Mike Boush, vice president for e-business at Riverwoods, Ill.-based Discover, tells Digital Transactions News he tested the service last weekend, just prior to launch. “The entire transaction was delivered in seconds,” he says. He won’t say whether usage so far is meeting expectations. “We track usage but it’s way too soon to tell,” he says. “We haven’t marketed it aggressively at all.”
Banks historically shunned P2P, arguing the service couldn’t generate enough volume to justify development and operating costs. But over the past year or so, banks and bank processors have adopted P2P as a way to pick up volume still relegated to cash and checks, and lately the card networks have begun to move into the market. American Express Co.’s new Serve unit offers P2P payments, and Visa Inc. recently agreed to offer P2P transfers to its cardholders through two rival services, ZashPay from Fiserv Inc. and Popmoney from CashEdge Inc. But unlike the Visa service, Money Messenger doesn’t send cash to a recipient’s card account, opening the service to a broader range of potential payees, Boush argues. “You just tell me your mobile-phone number or your e-mail address,” he says. “It would defeat the purpose of P2P” for senders to worry about whether payees are Discover cardholders, he adds.
Discover represents the largest announced client yet for PayPal, which has been offering P2P processing to banks since opening its platform to outside developers in 2009. Two bank-solutions vendors, Fidelity National Information Services Inc. and S1 Corp., developed P2P processing services for PayPal’s platform.
Money Messenger allows Discover “to crack the cash market, the check market, a market that’s been off-limits to card issuers” says Dan Schatt, senior director and head of financial innovations at San Jose, Calif.-based PayPal. “Now [Discover] can claim they’re accepted at more places than anyone in the world.”
But Boush says the new service isn’t intended to boost volume on Discover’s network so much as to meet cardholders’ needs and thus win their loyalty. “If we provide services that are remarkable, customers will talk about them and they will make us their primary card,” he says.
That customer need, says Boush, is to find a way to track cash transactions, something he says Discover found out a few years ago when it launched an online budgeting tool called the Spend Analyzer, which was limited to card spending. “Customers said, ‘I love it, but how do I get more of my spend captured by this tool?’” Those queries, Boush says, lent impetus to the idea of allowing cardholders to electronify a wider range of transactions.

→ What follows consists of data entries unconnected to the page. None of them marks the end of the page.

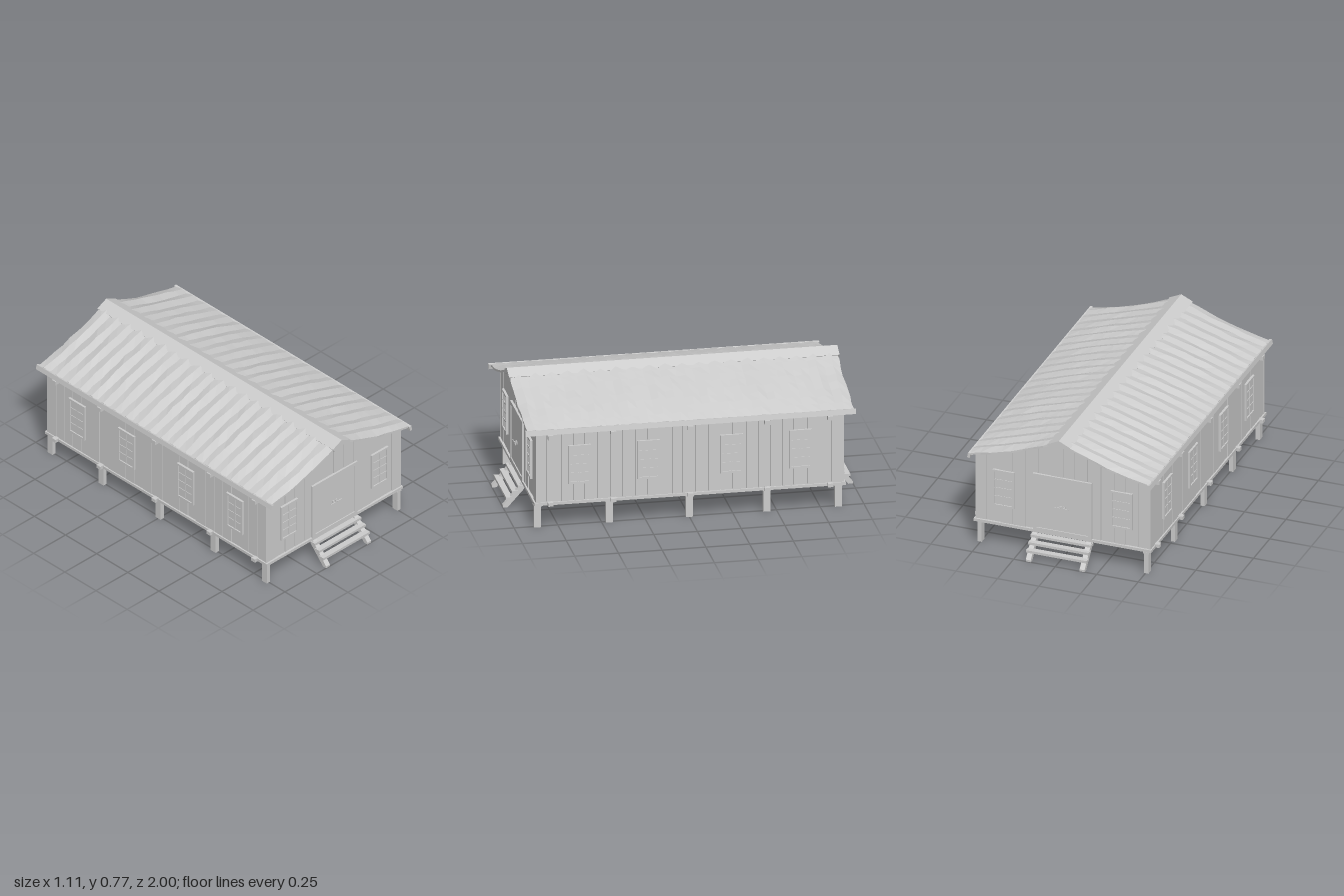
import * as THREE from 'three';

const grey = new THREE.MeshStandardMaterial({ color: 0xcccccc, flatShading: true, side: THREE.DoubleSide });

// repeatable noise in -1..1
const noise = (a, b = 0) => {
  const s = Math.sin(a * 127.1 + b * 311.7 + 4.3) * 43758.5453;
  return (s - Math.floor(s)) * 2 - 1;
};
const gableY = (x) => 0.737 - 0.335 * Math.abs(x);

function add(parent, name, geometry, x = 0, y = 0, z = 0) {
  const m = new THREE.Mesh(geometry, grey);
  m.name = name;
  m.position.set(x, y, z);
  parent.add(m);
  return m;
}
const box = (parent, name, w, h, d, x, y, z) => add(parent, name, new THREE.BoxGeometry(w, h, d), x, y, z);

function extrude(points, depth) {
  const shape = new THREE.Shape(points.map(([x, y]) => new THREE.Vector2(x, y)));
  return new THREE.ExtrudeGeometry(shape, { depth, bevelEnabled: false });
}

// rectangular frame with an opening, lying in the xy plane
function frame(w, h, t, depth) {
  const s = new THREE.Shape();
  s.moveTo(-w / 2, -h / 2).lineTo(w / 2, -h / 2).lineTo(w / 2, h / 2).lineTo(-w / 2, h / 2).closePath();
  const a = w / 2 - t, b = h / 2 - t;
  const hole = new THREE.Path();
  hole.moveTo(-a, -b).lineTo(-a, b).lineTo(a, b).lineTo(a, -b).closePath();
  s.holes.push(hole);
  return new THREE.ExtrudeGeometry(s, { depth, bevelEnabled: false });
}

// row of uneven vertical boards, facing +z
function boards(parent, half, count, topY, face, seed) {
  const step = (2 * half) / count;
  const edge = (i) => -half + i * step + (i > 0 && i < count ? noise(i, seed) * 0.007 : 0);
  for (let i = 0; i < count; i++) {
    const a = edge(i) + 0.0015, b = edge(i + 1) - 0.0015;
    const pts = [[a, 0.15], [b, 0.15], [b, topY(b)]];
    if (a < 0 && b > 0) pts.push([0, topY(0)]);
    pts.push([a, topY(a)]);
    const depth = 0.014 + noise(i, seed + 5) * 0.003;
    add(parent, 'wallBoard', extrude(pts, depth), 0, 0, face - 0.017);
  }
}

// framed window with glazing bars, facing +z
function windowUnit(parent, x, z) {
  const g = new THREE.Group();
  g.name = 'window';
  g.position.set(x, 0.37, z);
  parent.add(g);
  box(g, 'windowPane', 0.115, 0.215, 0.006, 0, 0, 0);
  add(g, 'windowFrame', frame(0.13, 0.23, 0.012, 0.014), 0, 0, -0.004);
  box(g, 'glazingBar', 0.006, 0.21, 0.005, 0, 0, 0.004);
  for (let i = -1; i <= 1; i++) box(g, 'glazingBar', 0.108, 0.006, 0.005, 0, i * 0.052, 0.004);
}

function doubleDoor(parent, z) {
  const g = new THREE.Group();
  g.name = 'doubleDoor';
  g.position.z = z;
  parent.add(g);
  add(g, 'doorFrame', frame(0.354, 0.36, 0.021, 0.014), 0, 0.327, -0.004);
  for (const s of [-1, 1]) {
    box(g, 'doorLeaf', 0.155, 0.34, 0.008, s * 0.0785, 0.322, 0);
    box(g, 'handlePlate', 0.012, 0.014, 0.008, s * 0.011, 0.32, 0.006);
    const knob = add(g, 'handleSpindle', new THREE.CylinderGeometry(0.003, 0.003, 0.014, 6), s * 0.011, 0.32, 0.014);
    knob.rotation.x = Math.PI / 2;
    box(g, 'handleLever', 0.034, 0.005, 0.004, s * 0.026, 0.32, 0.02);
  }
}

function stairs(parent) {
  const g = new THREE.Group();
  g.name = 'stairs';
  parent.add(g);
  // sloping stringers, drawn in the (z, y) plane then turned
  const side = [[0.88, 0.135], [0.88, 0.105], [0.975, 0], [1.0, 0], [1.0, 0.012], [0.895, 0.135]];
  for (const x of [-0.162, 0.162]) {
    const m = add(g, 'stairStringer', extrude(side, 0.03), x + 0.015, 0, 0);
    m.rotation.y = -Math.PI / 2;
  }
  [[0.121, 0.898], [0.09, 0.933], [0.055, 0.966]].forEach(([y, z]) =>
    box(g, 'stairTread', 0.366, 0.015, 0.036, 0, y, z));
}

// corrugated sheet for the +x slope: box grid moved onto the slope
function roofSheet(seed) {
  const nu = 8, nv = 40;
  const geo = new THREE.BoxGeometry(1, 0.012, 1, nu, 1, nv);
  const p = geo.attributes.position;
  for (let i = 0; i < p.count; i++) {
    const u = p.getX(i) + 0.5, v = p.getZ(i) + 0.5;
    const iu = Math.round(u * nu), iv = Math.round(v * nv);
    const mid = Math.sin(Math.PI * u);
    const endSag = Math.pow(Math.abs(2 * v - 1), 4);
    const ripple = (iv % 2 ? 0.006 : -0.006) + noise(iv, seed) * 0.002 + noise(iu + 9, iv + seed) * 0.0015;
    const y = 0.743 - 0.158 * u + mid * (0.008 - 0.021 * endSag) + ripple * (0.45 + 0.55 * mid);
    const z = (v - 0.5) * 1.872 + noise(iu, iv + 3 * seed) * 0.005;
    p.setXYZ(i, 0.035 + 0.505 * u, y + p.getY(i), z);
  }
  geo.computeVertexNormals();
  return geo;
}

export function createModel() {
  const root = new THREE.Group();
  root.name = 'cabin';

  // floor and solid wall core
  box(root, 'floor', 1.07, 0.017, 1.78, 0, 0.1435, 0);
  const core = [[-0.514, 0.15], [0.514, 0.15], [0.514, 0.56], [0, 0.73], [-0.514, 0.56]];
  add(root, 'wallCore', extrude(core, 1.73), 0, 0, -0.865);

  // gable ends, front and back
  for (const [i, turn] of [0, Math.PI].entries()) {
    const end = new THREE.Group();
    end.name = i ? 'backEnd' : 'frontEnd';
    end.rotation.y = turn;
    root.add(end);
    boards(end, 0.53, 14, gableY, 0.882, 1 + i);
    for (const x of [-0.355, 0.355]) windowUnit(end, x, 0.882);
    doubleDoor(end, 0.882);
    stairs(end);
  }

  // long side walls
  for (const s of [-1, 1]) {
    const wall = new THREE.Group();
    wall.name = s > 0 ? 'leftWall' : 'rightWall';
    wall.rotation.y = s * Math.PI / 2;
    root.add(wall);
    boards(wall, 0.882, 25, () => 0.562, 0.53, 6 + s);
    for (const x of [-0.632, -0.237, 0.237, 0.632]) windowUnit(wall, x, 0.53);
  }

  // posts with caps
  for (const z of [-0.86, -0.45, 0, 0.45, 0.86]) {
    for (const x of [-0.505, 0.505]) {
      box(root, 'post', 0.025, 0.13, 0.04, x, 0.065, z + (z ? Math.sign(x) * 0.008 : 0));
      box(root, 'postCap', 0.036, 0.01, 0.046, x, 0.131, z + (z ? Math.sign(x) * 0.008 : 0));
    }
  }

  // cross beams showing past the walls
  for (const z of [-0.8, -0.44, 0, 0.44, 0.8]) {
    box(root, 'floorBeam', 1.11, 0.021, 0.03, 0, 0.1445, z);
    box(root, 'roofBeam', 1.11, 0.024, 0.03, 0, 0.546, z);
  }

  // roof sheets, eave boards and gable trim
  for (const s of [-1, 1]) {
    const slope = new THREE.Group();
    slope.name = s > 0 ? 'leftRoof' : 'rightRoof';
    slope.rotation.y = s > 0 ? 0 : Math.PI;
    root.add(slope);
    add(slope, 'roofSheet', roofSheet(s + 3));
    const eave = box(slope, 'eaveBoard', 0.016, 0.03, 1.89, 0.542, 0.576, 0);
    eave.rotation.z = 0.2;
  }

  // ridge cap
  const cap = [[-0.055, 0.715], [0, 0.74], [0.055, 0.715], [0.07, 0.738], [0, 0.771], [-0.07, 0.738]];
  add(root, 'ridgeCap', extrude(cap, 1.89), 0, 0, -0.945);

  return root;
}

Boush says Discover could have built its own solution, but decided to go with PayPal after the processor opened its platform and began courting potential clients in financial services. “It seemed strategically sound,” he says, to do a deal with a partner with a strong, established position in the P2P market. While critics have decried the idea of banking companies working with PayPal, fearing that their customers will ultimately become PayPal customers, Boush says Discover wasn’t deterred. That’s because the two companies have different business models, he says. “Our business model is to take spending already occurring and offer a value proposition that offers rewards and the ability to pay over time,” he notes. “That is not in conflict with PayPal.”